EXERCISE INSTRUCTIONS: Count every line in the records below that contains the string "eyelet". Report that number alone.

:: EXTRACTED RECORDS ::

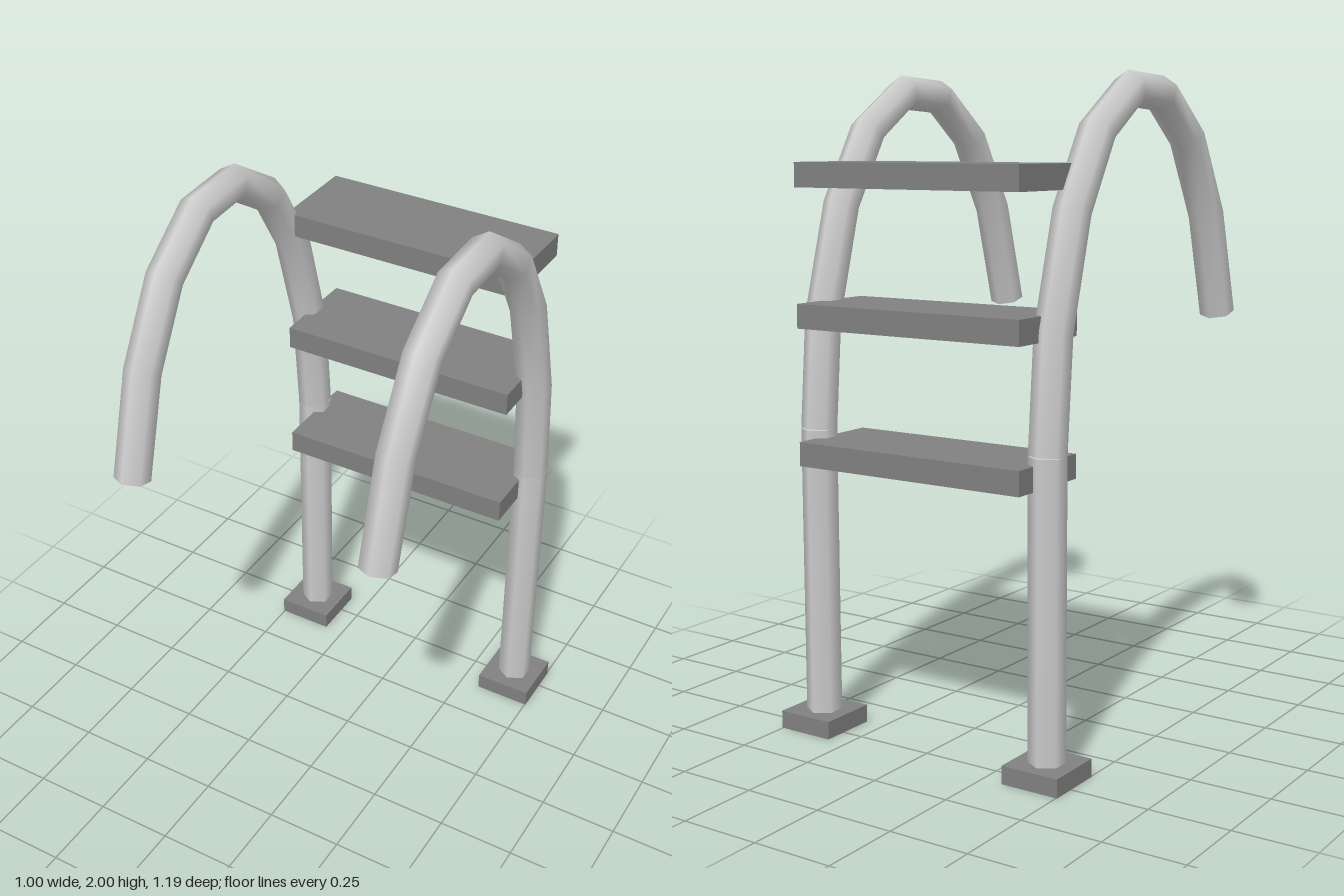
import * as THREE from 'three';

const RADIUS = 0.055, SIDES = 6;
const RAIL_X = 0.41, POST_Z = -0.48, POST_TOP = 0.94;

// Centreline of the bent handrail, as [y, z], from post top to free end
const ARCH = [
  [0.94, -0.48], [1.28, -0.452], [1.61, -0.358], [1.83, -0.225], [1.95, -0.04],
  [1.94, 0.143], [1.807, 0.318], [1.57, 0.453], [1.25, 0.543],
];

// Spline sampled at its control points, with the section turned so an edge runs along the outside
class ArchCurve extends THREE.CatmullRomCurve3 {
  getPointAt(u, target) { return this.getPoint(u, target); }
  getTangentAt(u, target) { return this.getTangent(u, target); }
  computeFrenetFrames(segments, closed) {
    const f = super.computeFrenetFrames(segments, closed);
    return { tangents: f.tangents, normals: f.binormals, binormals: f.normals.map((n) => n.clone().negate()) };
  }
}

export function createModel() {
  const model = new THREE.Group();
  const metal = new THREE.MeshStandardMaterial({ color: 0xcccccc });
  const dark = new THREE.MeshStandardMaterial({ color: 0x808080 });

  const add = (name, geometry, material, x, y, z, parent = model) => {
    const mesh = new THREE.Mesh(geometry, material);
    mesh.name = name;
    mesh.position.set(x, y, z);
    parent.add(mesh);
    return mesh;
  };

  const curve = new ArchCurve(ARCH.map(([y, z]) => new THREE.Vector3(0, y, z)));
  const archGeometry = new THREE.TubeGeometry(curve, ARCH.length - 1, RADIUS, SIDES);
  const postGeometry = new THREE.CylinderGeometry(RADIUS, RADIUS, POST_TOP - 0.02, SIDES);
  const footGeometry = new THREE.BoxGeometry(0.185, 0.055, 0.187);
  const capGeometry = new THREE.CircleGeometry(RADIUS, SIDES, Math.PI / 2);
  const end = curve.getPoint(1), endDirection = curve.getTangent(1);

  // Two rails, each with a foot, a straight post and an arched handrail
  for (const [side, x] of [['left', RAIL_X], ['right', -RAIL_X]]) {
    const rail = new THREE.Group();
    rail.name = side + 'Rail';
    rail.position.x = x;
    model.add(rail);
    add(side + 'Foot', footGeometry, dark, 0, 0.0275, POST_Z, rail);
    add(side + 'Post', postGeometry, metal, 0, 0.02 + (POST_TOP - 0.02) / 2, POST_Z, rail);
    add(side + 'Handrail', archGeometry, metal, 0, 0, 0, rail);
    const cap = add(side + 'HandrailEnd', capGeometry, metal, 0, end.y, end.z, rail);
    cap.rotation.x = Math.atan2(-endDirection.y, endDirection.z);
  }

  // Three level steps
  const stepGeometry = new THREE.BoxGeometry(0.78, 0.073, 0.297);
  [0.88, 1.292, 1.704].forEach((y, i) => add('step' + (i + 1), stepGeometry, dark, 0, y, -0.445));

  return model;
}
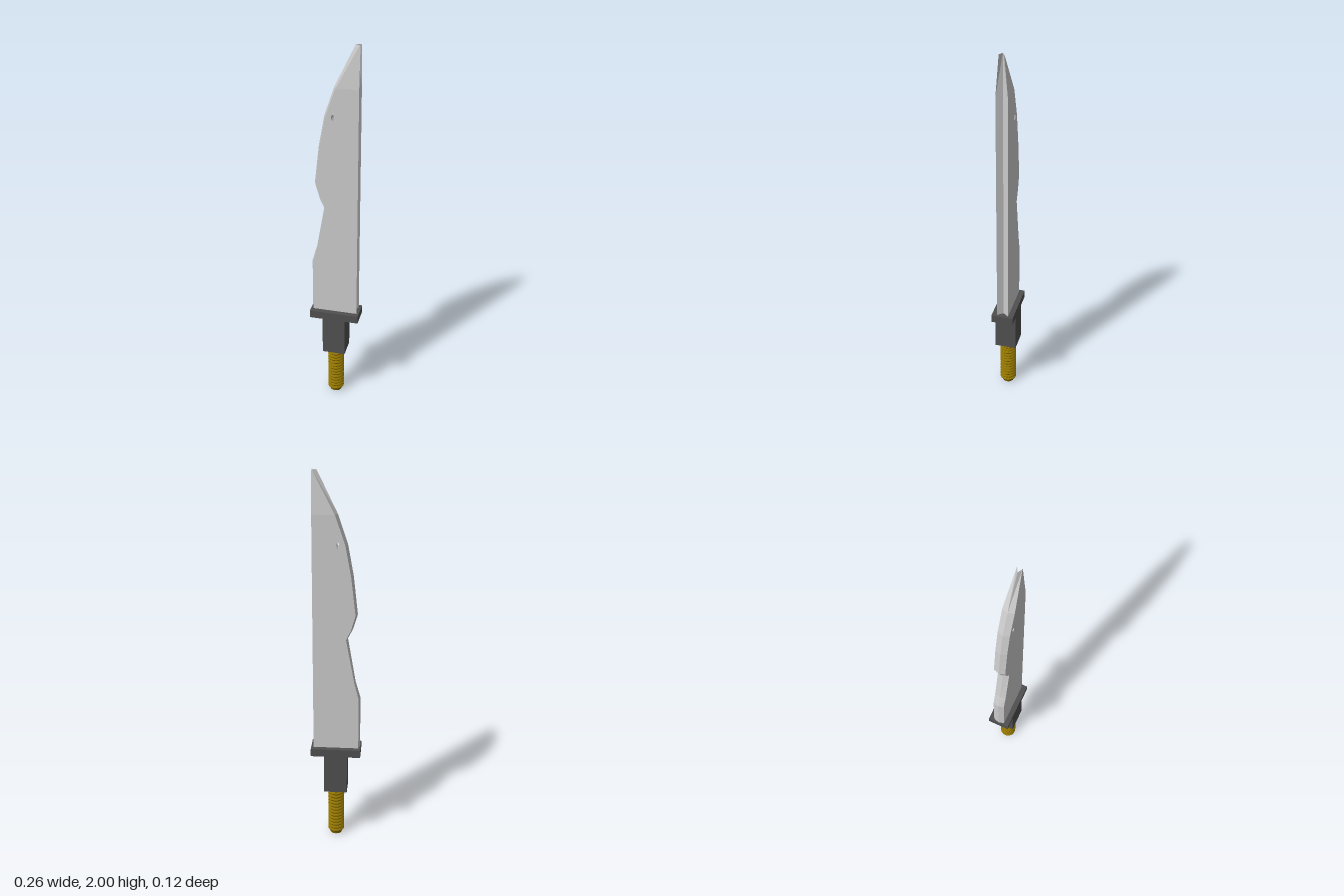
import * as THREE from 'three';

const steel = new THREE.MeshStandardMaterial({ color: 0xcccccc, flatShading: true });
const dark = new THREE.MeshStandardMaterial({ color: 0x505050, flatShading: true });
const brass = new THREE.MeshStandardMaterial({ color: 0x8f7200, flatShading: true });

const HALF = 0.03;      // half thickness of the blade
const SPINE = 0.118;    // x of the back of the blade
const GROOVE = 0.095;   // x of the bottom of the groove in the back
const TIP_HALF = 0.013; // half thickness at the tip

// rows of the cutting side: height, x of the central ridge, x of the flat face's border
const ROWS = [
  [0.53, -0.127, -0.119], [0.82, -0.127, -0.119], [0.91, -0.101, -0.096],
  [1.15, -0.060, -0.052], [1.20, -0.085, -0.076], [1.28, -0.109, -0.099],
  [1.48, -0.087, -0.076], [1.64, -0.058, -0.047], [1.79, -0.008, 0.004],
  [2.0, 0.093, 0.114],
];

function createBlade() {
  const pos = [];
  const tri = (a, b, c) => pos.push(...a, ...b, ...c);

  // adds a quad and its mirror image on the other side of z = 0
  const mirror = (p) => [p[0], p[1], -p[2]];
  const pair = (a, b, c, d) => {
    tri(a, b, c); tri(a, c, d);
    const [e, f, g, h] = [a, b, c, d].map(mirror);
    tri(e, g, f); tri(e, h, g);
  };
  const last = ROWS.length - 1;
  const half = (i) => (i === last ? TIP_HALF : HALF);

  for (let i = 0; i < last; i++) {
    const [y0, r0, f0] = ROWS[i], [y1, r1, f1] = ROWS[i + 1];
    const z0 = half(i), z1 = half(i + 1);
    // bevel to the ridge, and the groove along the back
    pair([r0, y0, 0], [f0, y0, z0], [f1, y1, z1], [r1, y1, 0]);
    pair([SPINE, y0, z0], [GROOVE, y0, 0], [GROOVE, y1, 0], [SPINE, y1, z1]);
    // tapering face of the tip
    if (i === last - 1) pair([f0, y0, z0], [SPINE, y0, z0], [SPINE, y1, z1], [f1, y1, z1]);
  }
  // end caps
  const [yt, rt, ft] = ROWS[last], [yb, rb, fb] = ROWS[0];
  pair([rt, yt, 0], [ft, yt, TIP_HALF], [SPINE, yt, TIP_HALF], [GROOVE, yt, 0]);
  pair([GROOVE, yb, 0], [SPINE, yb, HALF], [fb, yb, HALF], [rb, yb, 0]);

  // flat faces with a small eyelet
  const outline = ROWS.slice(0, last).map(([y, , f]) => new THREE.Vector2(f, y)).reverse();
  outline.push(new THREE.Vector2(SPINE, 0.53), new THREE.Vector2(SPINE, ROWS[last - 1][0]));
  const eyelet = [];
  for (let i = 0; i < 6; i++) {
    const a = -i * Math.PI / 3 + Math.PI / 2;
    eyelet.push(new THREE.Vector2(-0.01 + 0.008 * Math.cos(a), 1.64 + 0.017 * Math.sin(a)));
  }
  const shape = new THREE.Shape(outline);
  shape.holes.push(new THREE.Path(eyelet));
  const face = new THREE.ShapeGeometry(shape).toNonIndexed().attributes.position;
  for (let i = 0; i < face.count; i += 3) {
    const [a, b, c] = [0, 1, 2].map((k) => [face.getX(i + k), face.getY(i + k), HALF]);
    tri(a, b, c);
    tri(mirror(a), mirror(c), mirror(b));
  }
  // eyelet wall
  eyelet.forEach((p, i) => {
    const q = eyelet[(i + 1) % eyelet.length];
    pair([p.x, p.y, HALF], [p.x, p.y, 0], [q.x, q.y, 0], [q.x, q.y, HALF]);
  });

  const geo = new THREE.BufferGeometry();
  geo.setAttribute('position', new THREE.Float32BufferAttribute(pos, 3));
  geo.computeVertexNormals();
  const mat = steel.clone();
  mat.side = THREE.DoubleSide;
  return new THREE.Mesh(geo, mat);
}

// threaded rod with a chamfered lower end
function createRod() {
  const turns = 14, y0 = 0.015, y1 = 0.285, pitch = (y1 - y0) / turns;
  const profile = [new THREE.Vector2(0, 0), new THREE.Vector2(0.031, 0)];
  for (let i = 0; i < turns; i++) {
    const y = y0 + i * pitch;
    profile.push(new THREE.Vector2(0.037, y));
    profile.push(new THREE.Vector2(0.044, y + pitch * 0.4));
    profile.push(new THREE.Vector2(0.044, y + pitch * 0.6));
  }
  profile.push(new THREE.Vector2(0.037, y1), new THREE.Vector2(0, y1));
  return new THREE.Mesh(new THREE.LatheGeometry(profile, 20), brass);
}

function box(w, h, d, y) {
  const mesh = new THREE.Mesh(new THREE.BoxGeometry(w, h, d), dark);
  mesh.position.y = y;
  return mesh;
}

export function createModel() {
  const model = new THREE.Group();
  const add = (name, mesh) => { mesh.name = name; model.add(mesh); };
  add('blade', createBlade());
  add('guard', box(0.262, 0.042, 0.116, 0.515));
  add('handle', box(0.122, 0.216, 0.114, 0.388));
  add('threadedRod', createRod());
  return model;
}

:::

ANSWER SPACE: 7